Among those complaining; parent Elizabeth England, whose daughters have played in the South Montgomery Girls Softball League for the past ten years. And what exactly is England’s issue?
“I was like, okay not my favorite thing in the world but it’s Texas, it’s Montgomery County,” England said.
She got an email about a fall fundraiser and they were raffling off a gun. One entry is $25 and five entries are $100.
“It would be one thing if they were raffling off a hunting rifle, it’s about to be hunting season,” noted England. “This a semi-automatic Smith and Wesson AR 15 style rifle, one of those big scary-looking guns.”
I have news for England: every firearm is a deadly weapon, whether we’re talking about a Glock 17, a Smith & Wesson M&P 15T II, a revolver, repeating rifle, or a bolt-action hunting rifle with a warm and friendly wooden stock. That old-fashioned hunting rifle is likely to be more powerful than an AR-15, however, and honestly it sounds like England would be just as upset if organizers of the raffle had offered up any gun as a prize.
England says her concerns lie more with the timing and the “type” of weapon being raffled off.
“I don’t think it’s appropriate for a children’s activity to be raffling off this type of weapon. They wouldn’t raffle off a liquor and tobacco basket, they wouldn’t raffle off a gift card to a dispensary, those are not appropriate for children’s activities and I don’t think this is either.”
I don’t what Texas law has to say about raffling off booze or tobacco, but I’d absolutely be willing to purchase a few tickets for a bourbon basket or a cigar giveaway, and what would be the issue? It’s not like kids are entering the raffle themselves. It’s their parents and other adult supporters of the youth softball league who are kicking in their cash to keep young athletes on the field, so why shouldn’t the raffle giveaway reflect the interests of adults and not the children who participate in the softball league?
While England’s complaints haven’t gone unheeded, I doubt she’s going to be pleased with the compromise the raffle organizers came up with.
In a statement to KPRC-TV, the league initially defended its decision. “The gun raffle is a legal and common practice,” they said.
“All winners will need to pass a background check before receiving any prize,” it continued. “If winners don’t pass the background check, they are deemed ineligible. SMGSL strives to be responsive to the needs of our membership.”
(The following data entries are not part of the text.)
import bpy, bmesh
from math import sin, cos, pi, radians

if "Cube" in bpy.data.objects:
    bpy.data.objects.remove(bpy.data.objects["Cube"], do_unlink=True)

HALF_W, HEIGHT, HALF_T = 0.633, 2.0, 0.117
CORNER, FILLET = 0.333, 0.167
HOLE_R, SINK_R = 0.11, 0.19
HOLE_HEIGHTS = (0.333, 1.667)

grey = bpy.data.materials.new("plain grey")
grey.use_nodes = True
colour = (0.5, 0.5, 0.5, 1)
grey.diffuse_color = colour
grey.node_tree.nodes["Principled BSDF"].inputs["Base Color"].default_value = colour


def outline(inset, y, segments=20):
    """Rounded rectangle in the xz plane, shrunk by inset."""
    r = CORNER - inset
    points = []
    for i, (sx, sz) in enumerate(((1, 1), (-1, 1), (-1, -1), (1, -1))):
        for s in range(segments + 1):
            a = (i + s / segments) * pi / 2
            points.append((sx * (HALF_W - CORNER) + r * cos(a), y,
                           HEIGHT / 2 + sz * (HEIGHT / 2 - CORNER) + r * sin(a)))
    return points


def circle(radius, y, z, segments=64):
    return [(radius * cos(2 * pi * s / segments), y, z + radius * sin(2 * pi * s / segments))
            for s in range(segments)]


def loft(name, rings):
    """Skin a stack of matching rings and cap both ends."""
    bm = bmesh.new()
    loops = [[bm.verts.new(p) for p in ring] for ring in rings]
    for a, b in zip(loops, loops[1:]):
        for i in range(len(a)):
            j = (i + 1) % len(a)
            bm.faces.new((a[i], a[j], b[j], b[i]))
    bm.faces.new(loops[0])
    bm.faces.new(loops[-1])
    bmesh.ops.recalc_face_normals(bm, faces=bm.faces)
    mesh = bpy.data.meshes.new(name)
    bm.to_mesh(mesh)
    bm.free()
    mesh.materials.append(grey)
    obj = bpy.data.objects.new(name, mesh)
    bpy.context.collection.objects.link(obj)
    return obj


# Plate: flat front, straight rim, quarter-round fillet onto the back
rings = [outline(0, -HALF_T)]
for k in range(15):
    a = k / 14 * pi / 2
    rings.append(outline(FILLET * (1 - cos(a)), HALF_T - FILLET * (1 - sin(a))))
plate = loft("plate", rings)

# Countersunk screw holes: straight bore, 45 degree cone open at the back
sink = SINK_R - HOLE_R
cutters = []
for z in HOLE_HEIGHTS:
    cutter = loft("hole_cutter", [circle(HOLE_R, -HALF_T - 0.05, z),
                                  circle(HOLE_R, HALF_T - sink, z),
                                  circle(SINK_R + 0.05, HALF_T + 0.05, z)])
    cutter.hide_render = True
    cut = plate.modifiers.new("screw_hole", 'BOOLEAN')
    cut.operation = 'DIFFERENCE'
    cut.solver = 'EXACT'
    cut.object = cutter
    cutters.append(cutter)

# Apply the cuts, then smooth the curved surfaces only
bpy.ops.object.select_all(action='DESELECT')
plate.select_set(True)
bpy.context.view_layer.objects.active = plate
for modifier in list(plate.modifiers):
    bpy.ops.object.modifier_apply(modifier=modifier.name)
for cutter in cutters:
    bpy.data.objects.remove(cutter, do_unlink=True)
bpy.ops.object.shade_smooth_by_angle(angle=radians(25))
However, according to KPRC-TV, the league has responded to the outrage by swapping the prize. Instead of the guns, the raffle winner will receive a $1,400 gift card to Springs Gun and Ammo, a local gun store, the local news station reported.
Now England doesn’t have to fret about the league officially offering a “big scary-looking” gun as a prize, and the winner of the raffle can still pick out an AR-style rifle if they choose. Like I said, that probably doesn’t go far enough for the few opponents of the raffle (the league says its received three complaints from more than 500 families), but I applaud the league for sticking to its guns, so to speak. The primary purpose of this raffle may be designed to benefit the youth softball league, but it’s also an opportunity to stand up and speak out against those who would denormalize our right to keep and bear arms, and the league is sending a message of its own by refusing to give in to the demands of a handful of anti-gun advocates.